— J. Dub (@BlaqIce18) June 3, 2014
This is the second of three plays nominated as the most memorable in Carolina Panthers' history. Also featured are: John Kasay's out-of-bounds kickoff that set up New England's game-winning field goal in the Super Bowl that concluded the 2003 season and Steve Smith's 69-yard game-winning catch in double-overtime of the NFC Divisional playoff game that year. Please vote for your choice as the Panthers' most memorable play.
Score: Panthers 14, Eagles 3
Date: Jan. 18, 2004 Site: Lincoln Financial Field

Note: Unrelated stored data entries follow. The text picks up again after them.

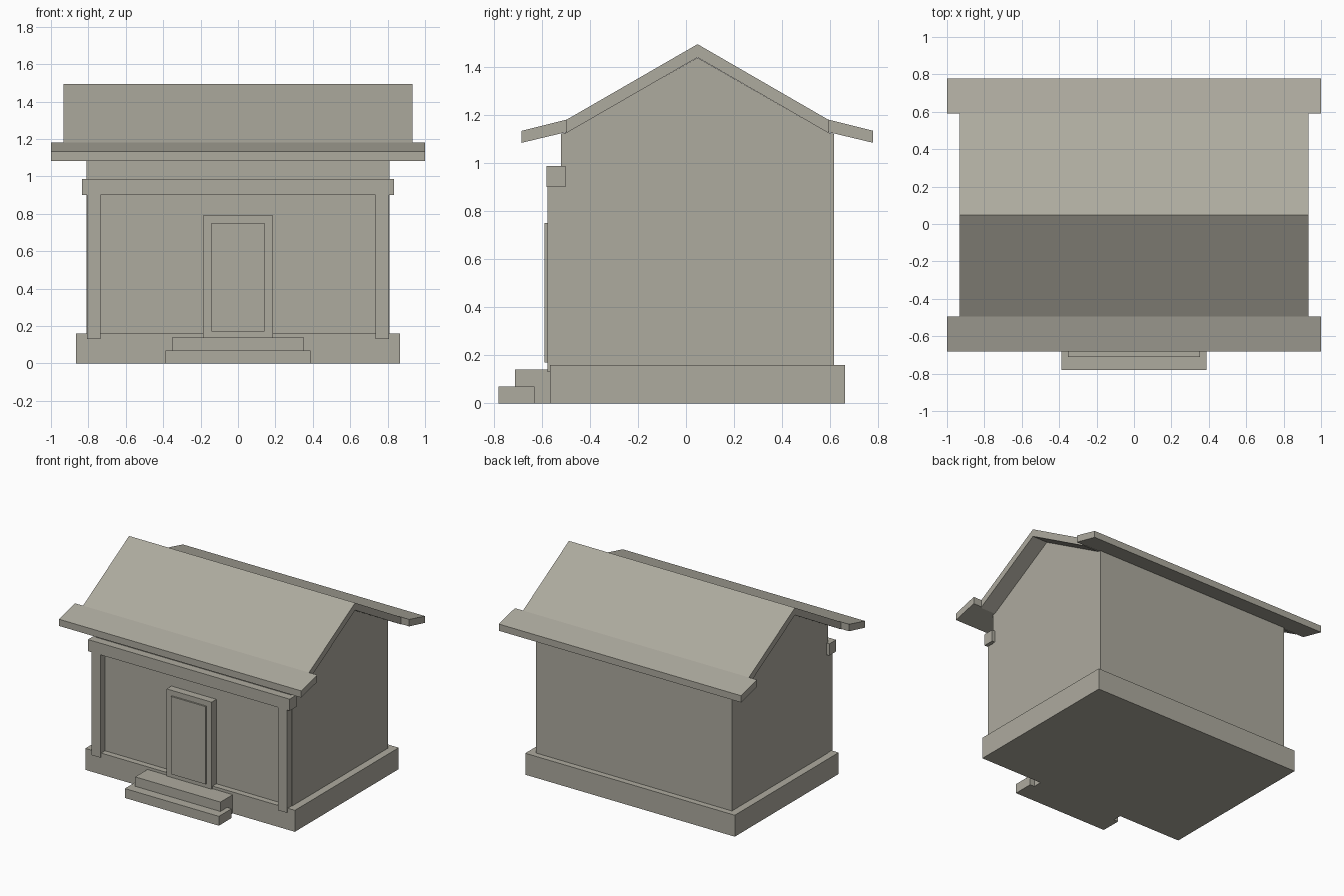
import bpy
import bmesh

cube = bpy.data.objects.get("Cube")
if cube:
    bpy.data.objects.remove(cube, do_unlink=True)

stone = bpy.data.materials.new("warm_grey_stone")
stone.use_nodes = True
colour = (0.42, 0.405, 0.345, 1.0)
stone.diffuse_color = colour
stone.node_tree.nodes["Principled BSDF"].inputs["Base Color"].default_value = colour


def prism(name, profile, x0, x1):
    """Extrude a (y, z) profile along x."""
    bm = bmesh.new()
    face = bm.faces.new([bm.verts.new((x0, y, z)) for y, z in profile])
    ext = bmesh.ops.extrude_face_region(bm, geom=[face])
    moved = [v for v in ext["geom"] if isinstance(v, bmesh.types.BMVert)]
    bmesh.ops.translate(bm, vec=(x1 - x0, 0, 0), verts=moved)
    bmesh.ops.recalc_face_normals(bm, faces=bm.faces)
    mesh = bpy.data.meshes.new(name)
    bm.to_mesh(mesh)
    bm.free()
    mesh.materials.append(stone)
    obj = bpy.data.objects.new(name, mesh)
    bpy.context.collection.objects.link(obj)
    return obj


def block(name, x0, x1, y0, y1, z0, z1):
    return prism(name, [(y0, z0), (y1, z0), (y1, z1), (y0, z1)], x0, x1)


def centred(name, half, y0, y1, z0, z1):
    return block(name, -half, half, y0, y1, z0, z1)


# Plinth and entrance steps
centred("plinth", 0.865, -0.565, 0.66, 0, 0.16)
centred("lower_step", 0.388, -0.78, -0.63, 0, 0.07)
centred("upper_step", 0.352, -0.71, -0.56, 0, 0.14)

# Gabled walls
ridge = 0.048
prism("walls", [(-0.52, 0.16), (0.615, 0.16), (0.615, 1.12),
                (0.59, 1.125), (ridge, 1.437), (-0.50, 1.125), (-0.52, 1.12)],
      -0.81, 0.81)

# Corner pilasters and the beam above them
for side, x in (("right", -0.806), ("left", 0.734)):
    block(side + "_pilaster", x, x + 0.072, -0.576, -0.515, 0.13, 0.90)
centred("front_beam", 0.833, -0.58, -0.50, 0.90, 0.987)

# Door
centred("door_frame", 0.186, -0.576, -0.515, 0.14, 0.79)
centred("door_panel", 0.143, -0.588, -0.57, 0.17, 0.75)

# Pitched roof slab
t = 0.055
prism("main_roof", [(-0.50, 1.177), (ridge, 1.493), (0.595, 1.177),
                    (0.595, 1.177 - t), (ridge, 1.493 - t), (-0.50, 1.177 - t)],
      -0.933, 0.933)

# Shallower, wider eaves
for name, y_in, y_out in (("front_eave", -0.495, -0.683), ("back_eave", 0.59, 0.778)):
    prism(name, [(y_in, 1.18), (y_out, 1.133), (y_out, 1.083), (y_in, 1.128)],
          -1.0, 1.0)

Description: It may have been the most spectacular -- and longest in terms of time off the clock -- 1-yard touchdown run in playoff history. DeShaun Foster broke four tackles and sidestepped two more, finishing the play going backwards with his right arm and ball stretched over the pylon for the touchdown. That gave Carolina a 14-3 lead with 4:11 left in the third quarter. With quarterback Donovan McNabb watching on the sideline with a rib injury suffered earlier in the game and the Carolina defense playing at a high level, that was the play that sent the Panthers to their first and only Super Bowl. Few plays in team history have been more eloquent, powerful and poetic than Foster's run. He basically had no blocking as he took the pitch from quarterback Jake Delhomme. This was all him. He avoided hard-charging and diving free safety Brian Dawkins at the 5. He was hit by middle linebacker Mark Simoneau two yards behind the line of scrimmage. He twisted out of that and took on linebacker Nate Wayne, in perfect position, at the two in a violent collision. Strong safety Michael Lewis hit both from the side. With a little help from fullback Brad Hoover, Foster continued to twist and churn his powerful legs. Simoneau came back for a second try as Foster was falling backward toward the pylon. He wouldn't be denied.

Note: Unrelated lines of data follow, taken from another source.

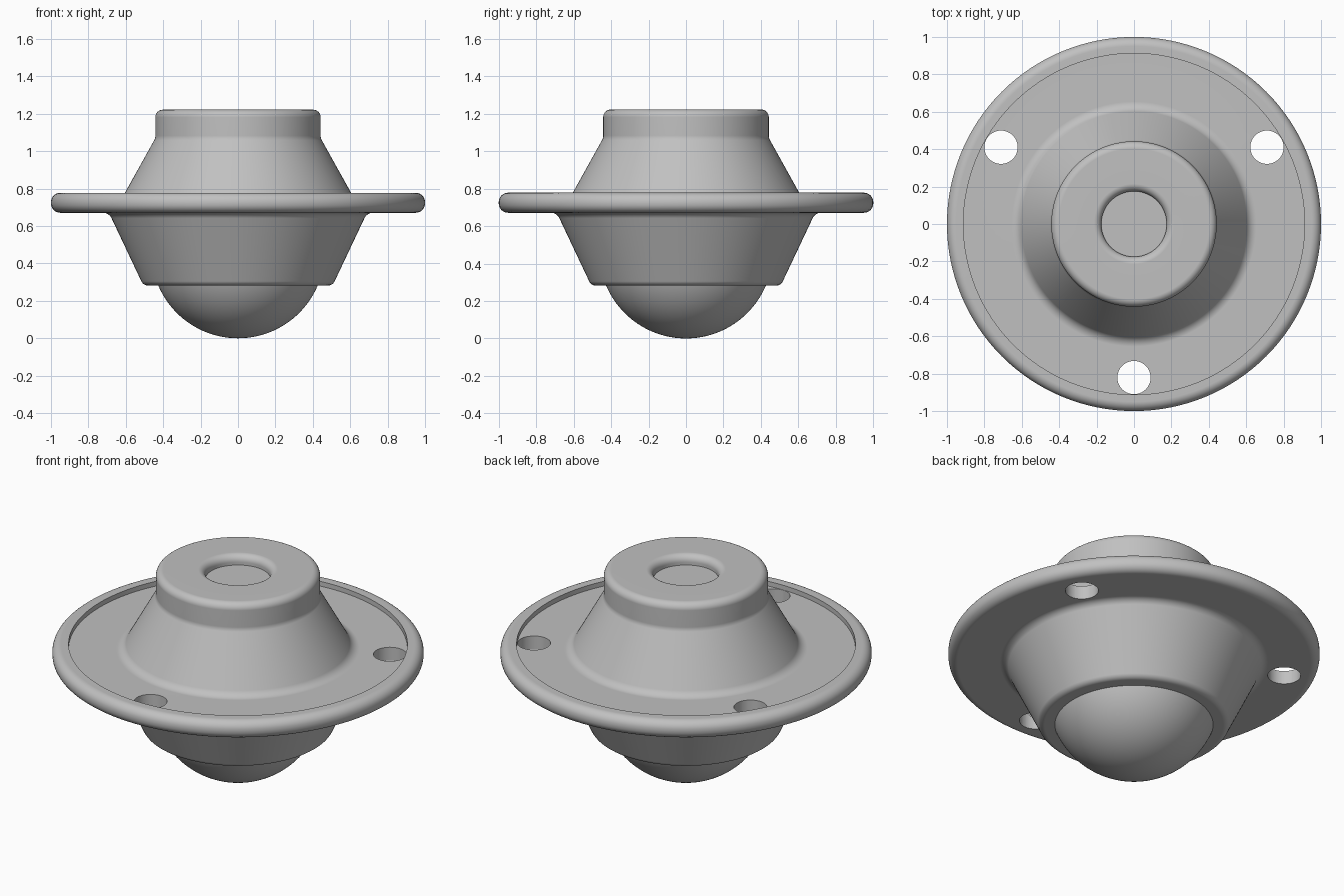
import bpy
import bmesh
from math import radians, sin, cos, tan
from mathutils import Vector, Matrix

cube = bpy.data.objects.get("Cube")
if cube:
    bpy.data.objects.remove(cube, do_unlink=True)

SIDES = 128

steel = bpy.data.materials.new("satin_grey")
steel.use_nodes = True
GREY = (0.53, 0.53, 0.53, 1)
steel.diffuse_color = GREY
steel.node_tree.nodes["Principled BSDF"].inputs["Base Color"].default_value = GREY


def rounded(profile, steps=8):
    """Turn (radius, height, fillet) corners into a smooth list of points."""
    out = []
    for i, (r, z, fillet) in enumerate(profile):
        p = Vector((r, z))
        if not fillet:
            out.append(p)
            continue
        a = (Vector(profile[i - 1][:2]) - p).normalized()
        b = (Vector(profile[i + 1][:2]) - p).normalized()
        half = a.angle(b) / 2
        centre = p + (a + b).normalized() * fillet / sin(half)
        start = p + a * fillet / tan(half) - centre
        end = p + b * fillet / tan(half) - centre
        sweep = start.angle(end)
        for k in range(steps + 1):
            t = k / steps
            out.append(centre + (start * sin((1 - t) * sweep)
                                 + end * sin(t * sweep)) / sin(sweep))
    return out


def make_object(name, bm):
    mesh = bpy.data.meshes.new(name)
    bm.to_mesh(mesh)
    bm.free()
    obj = bpy.data.objects.new(name, mesh)
    obj.data.materials.append(steel)
    bpy.context.collection.objects.link(obj)
    return obj


def lathe(name, points):
    bm = bmesh.new()
    verts = [bm.verts.new((p.x, 0, p.y)) for p in points]
    edges = [bm.edges.new(pair) for pair in zip(verts, verts[1:])]
    bmesh.ops.spin(bm, geom=verts + edges, axis=(0, 0, 1), cent=(0, 0, 0),
                   angle=radians(360), steps=SIDES, use_duplicate=False)
    bmesh.ops.remove_doubles(bm, verts=bm.verts, dist=0.0001)
    bmesh.ops.recalc_face_normals(bm, faces=bm.faces)
    return make_object(name, bm)


def activate(obj):
    bpy.ops.object.select_all(action="DESELECT")
    obj.select_set(True)
    bpy.context.view_layer.objects.active = obj


# Housing: dimpled neck, upper cone, lipped flange and lower cup
housing = lathe("housing", rounded([
    (0, 1.165, 0),
    (0.175, 1.165, 0),
    (0.175, 1.222, 0.04),
    (0.442, 1.222, 0.04),
    (0.442, 1.07, 0.05),
    (0.62, 0.75, 0.06),
    (0.912, 0.75, 0),
    (0.912, 0.778, 0),
    (1.0, 0.778, 0.05),
    (1.0, 0.671, 0.05),
    (0.69, 0.671, 0.05),
    (0.506, 0.282, 0.04),
    (0.42, 0.282, 0),
    (0, 0.282, 0),
]))

# Three mounting holes through the flange
bm = bmesh.new()
for angle in (30, 150, 270):
    a = radians(angle)
    bmesh.ops.create_cone(
        bm, cap_ends=True, segments=48, radius1=0.089, radius2=0.089, depth=0.4,
        matrix=Matrix.Translation((0.821 * cos(a), 0.821 * sin(a), 0.72)))
cutter = make_object("hole_cutter", bm)
cutter.hide_render = True
activate(housing)
cut = housing.modifiers.new("mounting_holes", "BOOLEAN")
cut.operation = "DIFFERENCE"
cut.solver = "EXACT"
cut.object = cutter
bpy.ops.object.modifier_apply(modifier=cut.name)
bpy.data.objects.remove(cutter, do_unlink=True)

# Rolling ball
bm = bmesh.new()
bmesh.ops.create_uvsphere(bm, u_segments=SIDES, v_segments=64, radius=0.463,
                          matrix=Matrix.Translation((0, 0, 0.463)))
ball = make_object("ball", bm)

for obj in (housing, ball):
    activate(obj)
    bpy.ops.object.shade_smooth_by_angle(angle=radians(30))
weighted = housing.modifiers.new("flat_face_shading", "WEIGHTED_NORMAL")
weighted.keep_sharp = True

"It was blocked up fairly well," Foster said. "Dawkins made a real good play. He made me cut it up. From there it was just a fight to get into the end zone." Running in slow motion you'd swear the play took five minutes. It left the Eagles' crowd that had seen their team lose in the NFC Championship Game the year before in stunned silence. It showed the heart and strength that had been so prevalent in Carolina throughout the year. "We have a bunch of strong-willed guys, and they keep swinging their sword until they get it done," then-coach John Fox said. "They aren't going to be denied." Foster certainly wasn't on this play.